DATA FOR ANALYSIS START

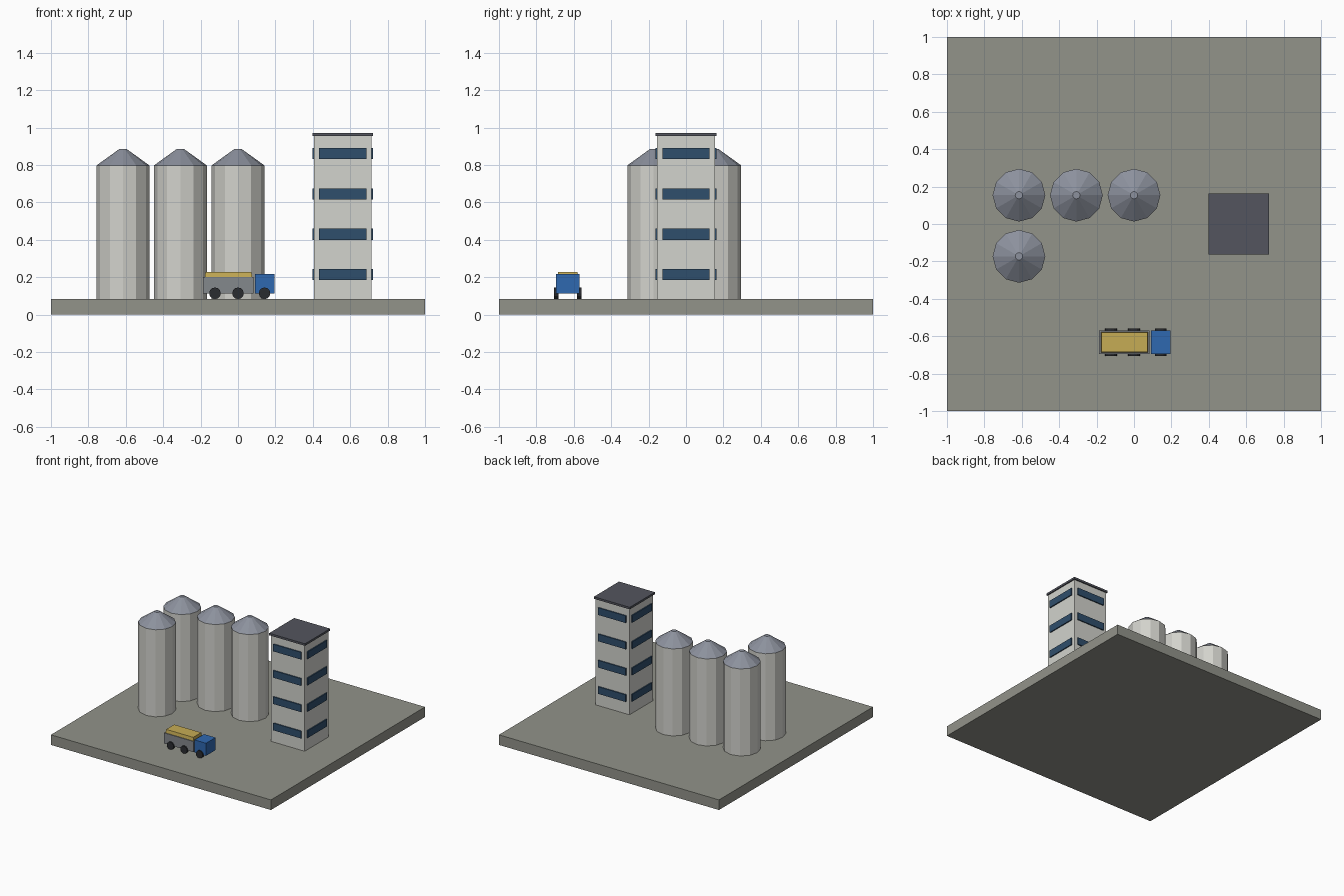
import bpy, bmesh
from math import radians
from mathutils import Matrix

if "Cube" in bpy.data.objects:
    bpy.data.objects.remove(bpy.data.objects["Cube"])


def material(name, hex_rgb):
    """Flat colour from an sRGB hex value."""
    def linear(c):
        return c / 12.92 if c <= 0.04045 else ((c + 0.055) / 1.055) ** 2.4
    m = bpy.data.materials.new(name)
    rgb = [linear(int(hex_rgb[i:i + 2], 16) / 255) for i in (0, 2, 4)]
    m.diffuse_color = (*rgb, 1)
    m.use_nodes = True
    m.node_tree.nodes["Principled BSDF"].inputs["Base Color"].default_value = m.diffuse_color
    return m


def finish(name, bm, mat):
    mesh = bpy.data.meshes.new(name)
    bm.to_mesh(mesh)
    bm.free()
    mesh.materials.append(mat)
    ob = bpy.data.objects.new(name, mesh)
    bpy.context.collection.objects.link(ob)
    return ob


def box(name, x, y, z, mat, inset=0.0):
    """Box from (min, max) ranges; inset narrows the top face."""
    bm = bmesh.new()
    bmesh.ops.create_cube(bm, size=1)
    for v in bm.verts:
        top = inset if v.co.z > 0 else 0
        v.co = [r[0] + (c + 0.5) * (r[1] - r[0]) for c, r in zip(v.co, (x, y, z))]
        if top:
            v.co.x += top if v.co.x < sum(x) / 2 else -top
            v.co.y += top if v.co.y < sum(y) / 2 else -top
    return finish(name, bm, mat)


def cone(name, centre, r1, r2, depth, mat, sides=12, rot=Matrix()):
    bm = bmesh.new()
    bmesh.ops.create_cone(bm, cap_ends=True, segments=sides, radius1=r1,
                          radius2=r2, depth=depth,
                          matrix=Matrix.Translation(centre) @ rot)
    return finish(name, bm, mat)


concrete = material("concrete", "92938A")
silo_grey = material("silo_grey", "D2D2CC")
metal = material("cone_metal", "8C919D")
wall = material("wall", "D2D3CD")
dark = material("dark_roof", "53555E")
glass = material("glass", "2F4E6C")
blue = material("cab_blue", "2F68B0")
gold = material("grain", "C6AC55")
steel = material("bed_steel", "84888C")
rubber = material("rubber", "2A2C30")

# Ground slab
G = 0.083
box("ground_slab", (-1, 1), (-1, 1), (0, G), concrete)

# Silos with truncated cone roofs
R, EAVE, PEAK = 0.141, 0.798, 0.885
for i, (x, y) in enumerate([(-0.615, 0.154), (-0.308, 0.154), (0, 0.154), (-0.615, -0.173)]):
    cone(f"silo_body_{i}", (x, y, (G + EAVE) / 2), R, R, EAVE - G, silo_grey)
    cone(f"silo_roof_{i}", (x, y, (EAVE + PEAK) / 2), R, 0.02, PEAK - EAVE, metal)

# Tower with overhanging roof
TX, H = 0.56, 0.154
box("tower_body", (TX - H, TX + H), (-H, H), (G, 0.957), wall)
box("tower_roof", (TX - 0.163, TX + 0.163), (-0.163, 0.163), (0.955, 0.972), dark)

# Window bands on all four sides
IN, OUT, W = 0.148, 0.163, 0.126
for f in range(4):
    zr = (0.184 + 0.2162 * f, 0.243 + 0.2162 * f)
    for side, s in (("a", -1), ("b", 1)):
        lo, hi = sorted((s * IN, s * OUT))
        box(f"window_y_{side}_{f}", (TX - W, TX + W), (lo, hi), zr, glass)
        box(f"window_x_{side}_{f}", (TX + lo, TX + hi), (-W, W), zr, glass)

# Truck bed, grain load and cab
TY = -0.632
box("truck_bed", (-0.186, 0.083), (TY - 0.062, TY + 0.062), (0.113, 0.2), steel)
box("truck_load", (-0.178, 0.076), (TY - 0.056, TY + 0.056), (0.198, 0.228), gold, 0.004)
box("truck_cab", (0.09, 0.195), (TY - 0.062, TY + 0.062), (0.113, 0.216), blue)

# Wheels
for i, x in enumerate((-0.123, 0.0, 0.142)):
    for side, s in (("near", -1), ("far", 1)):
        cone(f"wheel_{side}_{i}", (x, TY + s * 0.061, G + 0.031), 0.031, 0.031, 0.023,
             rubber, 12, Matrix.Rotation(radians(90), 4, 'X'))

DATA FOR ANALYSIS END

WHAT YOU NEED TO DO -
Copy nothing except the lines from the one with "s * 0.061, G" through the end of the records; keep each exactly as it appears, first and last included.

SOLUTION TO THIS EXERCISE -
        cone(f"wheel_{side}_{i}", (x, TY + s * 0.061, G + 0.031), 0.031, 0.031, 0.023,
             rubber, 12, Matrix.Rotation(radians(90), 4, 'X'))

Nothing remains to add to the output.